In this article, non-SBC author Rod Dreher explains, “I received the following e-mail from a reader, in response to my “Race, Identity Politics, and Evangelicalism” post. He gives me permission to use it, so long as I keep his name out of it. There’s a lot to think about here. By publishing it, I’m not necessarily endorsing his conclusions. I just think there’s something here worth considering.“
When it comes to biblical authority, slavery is the progressive’s favorite wedge issue. It’s not hard to imagine a conversation with a non-Christian or with a progressive Christian going something like this:
PROGRESSIVE: You hold to the traditional view of marriage?
CONSERVATIVE: Yes. Scripture is clear on that.
PROGRESSIVE: And you also hold to ordination of men only?

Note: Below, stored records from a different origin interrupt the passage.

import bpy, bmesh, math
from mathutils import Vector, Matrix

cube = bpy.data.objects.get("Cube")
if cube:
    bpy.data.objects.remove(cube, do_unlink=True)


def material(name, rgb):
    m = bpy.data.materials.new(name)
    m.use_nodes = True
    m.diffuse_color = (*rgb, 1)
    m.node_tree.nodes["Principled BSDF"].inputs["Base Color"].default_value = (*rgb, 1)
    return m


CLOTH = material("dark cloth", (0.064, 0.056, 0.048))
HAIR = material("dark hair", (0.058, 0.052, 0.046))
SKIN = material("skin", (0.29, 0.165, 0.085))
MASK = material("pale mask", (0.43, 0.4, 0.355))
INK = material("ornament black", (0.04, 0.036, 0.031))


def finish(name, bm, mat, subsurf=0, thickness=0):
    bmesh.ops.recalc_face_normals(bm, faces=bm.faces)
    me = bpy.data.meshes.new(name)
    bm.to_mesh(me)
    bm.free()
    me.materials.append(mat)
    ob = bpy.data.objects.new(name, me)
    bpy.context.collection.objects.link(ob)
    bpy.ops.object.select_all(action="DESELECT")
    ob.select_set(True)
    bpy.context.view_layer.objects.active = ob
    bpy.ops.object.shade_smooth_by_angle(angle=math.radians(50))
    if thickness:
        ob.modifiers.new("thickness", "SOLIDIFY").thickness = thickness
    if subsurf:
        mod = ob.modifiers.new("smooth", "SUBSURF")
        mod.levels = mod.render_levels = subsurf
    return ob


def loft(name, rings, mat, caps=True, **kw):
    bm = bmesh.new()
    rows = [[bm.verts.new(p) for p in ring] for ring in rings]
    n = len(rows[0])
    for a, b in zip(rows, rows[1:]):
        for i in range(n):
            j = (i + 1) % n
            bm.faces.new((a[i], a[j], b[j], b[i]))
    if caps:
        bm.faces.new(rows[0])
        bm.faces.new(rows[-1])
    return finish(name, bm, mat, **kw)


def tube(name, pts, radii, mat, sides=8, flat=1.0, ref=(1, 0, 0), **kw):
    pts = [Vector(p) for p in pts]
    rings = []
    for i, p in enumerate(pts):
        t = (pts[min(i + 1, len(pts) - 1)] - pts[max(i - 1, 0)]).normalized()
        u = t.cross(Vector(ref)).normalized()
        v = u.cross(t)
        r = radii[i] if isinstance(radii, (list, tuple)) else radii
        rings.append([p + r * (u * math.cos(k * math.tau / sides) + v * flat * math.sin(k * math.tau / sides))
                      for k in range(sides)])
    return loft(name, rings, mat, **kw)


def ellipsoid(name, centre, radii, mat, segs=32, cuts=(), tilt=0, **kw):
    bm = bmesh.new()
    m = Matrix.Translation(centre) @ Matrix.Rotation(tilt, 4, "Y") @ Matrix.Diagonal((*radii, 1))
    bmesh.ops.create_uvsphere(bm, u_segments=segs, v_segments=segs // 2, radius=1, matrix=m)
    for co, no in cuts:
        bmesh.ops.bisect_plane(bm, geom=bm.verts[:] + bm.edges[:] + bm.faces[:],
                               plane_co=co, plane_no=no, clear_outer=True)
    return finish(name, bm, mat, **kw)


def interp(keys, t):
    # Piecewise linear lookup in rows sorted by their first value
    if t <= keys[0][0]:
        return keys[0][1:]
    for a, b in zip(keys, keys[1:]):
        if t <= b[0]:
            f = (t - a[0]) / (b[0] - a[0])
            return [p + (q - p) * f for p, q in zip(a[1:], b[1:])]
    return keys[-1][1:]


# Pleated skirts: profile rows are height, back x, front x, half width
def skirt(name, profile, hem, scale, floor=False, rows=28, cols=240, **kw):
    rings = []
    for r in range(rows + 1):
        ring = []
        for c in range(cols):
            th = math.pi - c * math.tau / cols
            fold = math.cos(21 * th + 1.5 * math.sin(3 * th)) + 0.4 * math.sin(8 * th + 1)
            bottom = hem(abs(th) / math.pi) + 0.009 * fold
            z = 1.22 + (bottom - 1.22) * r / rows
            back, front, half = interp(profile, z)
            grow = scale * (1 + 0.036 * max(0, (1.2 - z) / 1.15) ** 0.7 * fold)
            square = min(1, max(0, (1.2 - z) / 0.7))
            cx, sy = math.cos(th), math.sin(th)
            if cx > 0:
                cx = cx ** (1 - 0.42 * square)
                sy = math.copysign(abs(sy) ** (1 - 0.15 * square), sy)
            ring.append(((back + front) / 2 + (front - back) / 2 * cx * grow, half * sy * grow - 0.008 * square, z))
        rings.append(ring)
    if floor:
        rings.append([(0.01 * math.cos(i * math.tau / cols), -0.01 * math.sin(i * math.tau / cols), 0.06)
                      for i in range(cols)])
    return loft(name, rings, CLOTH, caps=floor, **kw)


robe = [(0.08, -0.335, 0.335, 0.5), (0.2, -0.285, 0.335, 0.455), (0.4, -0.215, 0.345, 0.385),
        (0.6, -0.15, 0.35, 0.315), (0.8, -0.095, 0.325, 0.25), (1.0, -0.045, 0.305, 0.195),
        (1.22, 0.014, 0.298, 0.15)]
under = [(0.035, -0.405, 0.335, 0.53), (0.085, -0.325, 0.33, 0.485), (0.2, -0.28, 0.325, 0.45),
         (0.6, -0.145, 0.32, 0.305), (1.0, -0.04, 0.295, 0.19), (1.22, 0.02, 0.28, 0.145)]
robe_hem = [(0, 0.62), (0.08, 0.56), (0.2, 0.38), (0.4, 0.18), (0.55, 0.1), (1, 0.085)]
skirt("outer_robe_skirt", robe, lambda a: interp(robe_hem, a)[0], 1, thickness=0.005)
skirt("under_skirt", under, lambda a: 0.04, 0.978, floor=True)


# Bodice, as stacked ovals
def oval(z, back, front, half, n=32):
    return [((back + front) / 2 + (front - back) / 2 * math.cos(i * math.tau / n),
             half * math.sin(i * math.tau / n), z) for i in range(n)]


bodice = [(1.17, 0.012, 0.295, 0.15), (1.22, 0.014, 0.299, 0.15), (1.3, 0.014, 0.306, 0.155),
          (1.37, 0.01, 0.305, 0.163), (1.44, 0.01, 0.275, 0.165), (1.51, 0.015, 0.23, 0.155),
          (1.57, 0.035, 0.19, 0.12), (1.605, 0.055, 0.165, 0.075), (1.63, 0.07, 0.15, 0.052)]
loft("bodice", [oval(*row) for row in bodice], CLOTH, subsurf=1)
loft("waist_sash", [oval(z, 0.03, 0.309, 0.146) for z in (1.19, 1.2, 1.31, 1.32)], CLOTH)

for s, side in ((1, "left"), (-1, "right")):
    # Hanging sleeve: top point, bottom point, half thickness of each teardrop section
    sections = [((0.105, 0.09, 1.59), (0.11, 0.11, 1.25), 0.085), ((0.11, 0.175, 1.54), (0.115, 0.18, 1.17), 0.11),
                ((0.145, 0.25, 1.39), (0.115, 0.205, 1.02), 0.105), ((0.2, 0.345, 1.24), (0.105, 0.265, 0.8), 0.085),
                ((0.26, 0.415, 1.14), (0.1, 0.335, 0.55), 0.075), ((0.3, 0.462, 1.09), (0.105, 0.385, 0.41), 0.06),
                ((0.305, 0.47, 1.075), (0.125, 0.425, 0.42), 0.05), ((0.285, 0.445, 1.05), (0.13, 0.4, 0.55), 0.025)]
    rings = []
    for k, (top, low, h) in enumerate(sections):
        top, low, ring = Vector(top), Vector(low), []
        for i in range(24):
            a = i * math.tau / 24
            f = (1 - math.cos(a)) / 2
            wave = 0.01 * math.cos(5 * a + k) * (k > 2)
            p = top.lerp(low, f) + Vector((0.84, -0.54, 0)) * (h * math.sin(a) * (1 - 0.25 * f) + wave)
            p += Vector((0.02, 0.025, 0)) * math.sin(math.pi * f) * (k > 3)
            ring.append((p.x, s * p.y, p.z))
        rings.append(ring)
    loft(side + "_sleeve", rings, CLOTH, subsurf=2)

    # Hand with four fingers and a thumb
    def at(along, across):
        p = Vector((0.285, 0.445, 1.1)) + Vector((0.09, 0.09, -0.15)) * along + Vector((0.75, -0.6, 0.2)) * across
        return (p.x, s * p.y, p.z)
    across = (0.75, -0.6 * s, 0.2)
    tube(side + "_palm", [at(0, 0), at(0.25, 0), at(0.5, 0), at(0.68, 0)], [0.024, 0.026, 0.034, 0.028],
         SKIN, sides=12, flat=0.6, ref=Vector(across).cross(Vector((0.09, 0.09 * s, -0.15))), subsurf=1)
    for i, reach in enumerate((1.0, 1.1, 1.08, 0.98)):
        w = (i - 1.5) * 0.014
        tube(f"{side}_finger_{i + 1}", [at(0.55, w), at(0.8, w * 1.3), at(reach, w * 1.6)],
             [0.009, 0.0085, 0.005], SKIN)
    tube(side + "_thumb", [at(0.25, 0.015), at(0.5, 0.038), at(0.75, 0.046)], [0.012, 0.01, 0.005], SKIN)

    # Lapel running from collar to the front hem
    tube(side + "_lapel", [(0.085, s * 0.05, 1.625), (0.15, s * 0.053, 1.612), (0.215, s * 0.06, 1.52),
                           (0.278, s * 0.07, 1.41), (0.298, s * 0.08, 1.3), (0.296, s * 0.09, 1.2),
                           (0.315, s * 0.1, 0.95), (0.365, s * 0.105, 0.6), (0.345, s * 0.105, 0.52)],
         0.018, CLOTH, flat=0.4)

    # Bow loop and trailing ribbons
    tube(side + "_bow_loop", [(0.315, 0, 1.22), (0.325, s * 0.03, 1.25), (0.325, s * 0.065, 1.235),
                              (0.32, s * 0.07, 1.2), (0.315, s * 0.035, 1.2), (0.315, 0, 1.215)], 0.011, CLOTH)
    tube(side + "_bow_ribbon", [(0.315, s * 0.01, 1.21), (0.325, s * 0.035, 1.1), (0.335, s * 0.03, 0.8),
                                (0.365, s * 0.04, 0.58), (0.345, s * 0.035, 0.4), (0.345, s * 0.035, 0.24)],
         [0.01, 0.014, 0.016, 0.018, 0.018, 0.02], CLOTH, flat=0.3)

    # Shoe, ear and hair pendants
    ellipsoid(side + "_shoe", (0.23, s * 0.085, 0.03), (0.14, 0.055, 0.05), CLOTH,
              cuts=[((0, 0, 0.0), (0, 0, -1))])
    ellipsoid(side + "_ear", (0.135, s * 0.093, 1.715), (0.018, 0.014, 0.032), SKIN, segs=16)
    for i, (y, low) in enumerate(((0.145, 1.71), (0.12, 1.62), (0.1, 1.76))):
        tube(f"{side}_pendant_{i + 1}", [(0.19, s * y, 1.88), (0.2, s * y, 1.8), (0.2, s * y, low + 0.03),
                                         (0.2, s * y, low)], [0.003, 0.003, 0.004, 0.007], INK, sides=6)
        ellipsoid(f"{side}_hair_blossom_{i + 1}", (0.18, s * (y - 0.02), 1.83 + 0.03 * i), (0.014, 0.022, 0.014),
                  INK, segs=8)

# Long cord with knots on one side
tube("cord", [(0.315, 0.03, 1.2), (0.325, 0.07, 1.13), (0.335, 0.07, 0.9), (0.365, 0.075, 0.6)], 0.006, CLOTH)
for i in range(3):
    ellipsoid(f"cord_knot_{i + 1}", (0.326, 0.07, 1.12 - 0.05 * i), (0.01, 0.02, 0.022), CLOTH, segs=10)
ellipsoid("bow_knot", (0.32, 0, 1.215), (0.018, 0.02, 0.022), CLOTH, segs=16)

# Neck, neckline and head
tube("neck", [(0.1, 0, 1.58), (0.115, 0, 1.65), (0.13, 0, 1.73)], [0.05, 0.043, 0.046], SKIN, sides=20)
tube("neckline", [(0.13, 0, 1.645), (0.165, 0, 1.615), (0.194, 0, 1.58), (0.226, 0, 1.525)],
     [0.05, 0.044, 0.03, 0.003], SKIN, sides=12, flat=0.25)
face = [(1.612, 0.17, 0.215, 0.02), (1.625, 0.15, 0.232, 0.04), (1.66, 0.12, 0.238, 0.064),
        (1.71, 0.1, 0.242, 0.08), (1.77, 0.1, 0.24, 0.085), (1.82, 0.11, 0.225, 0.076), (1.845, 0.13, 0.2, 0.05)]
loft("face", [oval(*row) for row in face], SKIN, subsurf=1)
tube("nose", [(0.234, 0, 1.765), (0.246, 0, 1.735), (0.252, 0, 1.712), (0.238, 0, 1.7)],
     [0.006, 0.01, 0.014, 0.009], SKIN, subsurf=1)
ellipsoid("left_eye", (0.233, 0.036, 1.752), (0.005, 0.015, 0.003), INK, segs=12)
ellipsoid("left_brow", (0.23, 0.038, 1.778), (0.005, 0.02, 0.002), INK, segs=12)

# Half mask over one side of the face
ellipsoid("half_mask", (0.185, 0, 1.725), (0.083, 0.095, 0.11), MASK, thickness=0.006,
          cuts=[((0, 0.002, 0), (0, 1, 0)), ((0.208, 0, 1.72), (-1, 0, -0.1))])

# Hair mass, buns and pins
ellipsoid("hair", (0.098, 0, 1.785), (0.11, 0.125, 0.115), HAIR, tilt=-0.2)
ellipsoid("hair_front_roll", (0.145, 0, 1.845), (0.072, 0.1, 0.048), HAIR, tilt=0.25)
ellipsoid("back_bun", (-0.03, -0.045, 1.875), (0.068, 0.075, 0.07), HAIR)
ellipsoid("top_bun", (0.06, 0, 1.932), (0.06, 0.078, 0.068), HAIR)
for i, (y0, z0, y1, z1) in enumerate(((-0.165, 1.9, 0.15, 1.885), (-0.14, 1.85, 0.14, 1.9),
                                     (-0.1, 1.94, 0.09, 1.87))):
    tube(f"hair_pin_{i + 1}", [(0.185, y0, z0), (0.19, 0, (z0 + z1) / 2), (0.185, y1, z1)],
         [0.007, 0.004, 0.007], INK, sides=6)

CONSERVATIVE: Yes. Scripture is also clear on that issue.
PROGRESSIVE: Well, why don’t you follow the Bible’s teaching on slavery then? It’s special pleading to ignore all of that material and claim that you are “biblical.” In reality, you are only selectively “biblical.”
A conservative who is unprepared for that argument and who holds to a surface level apprehension of the issues at stake might find himself taken in by the logic, ultimately leading to a shaking of his confidence in Scripture’s authority. With the image of African slaves being kidnapped, sold, and abused hovering in the background, the conservative may find himself at a loss to defend the authority of Scripture under the assumption that it clearly endorses such moral atrocities. And from there, the whole fabric of biblical authority might begin to unravel.
In this article, Lanie Anderson explains the Guilt by Association fallacy, “Since the election of 2016, guilt-by-association tactics […] have only worsened. ‘Guilt by association’ occurs when guilt is ascribed to someone not because of evidence but because of his or her association (real or perceived) with a person or group.”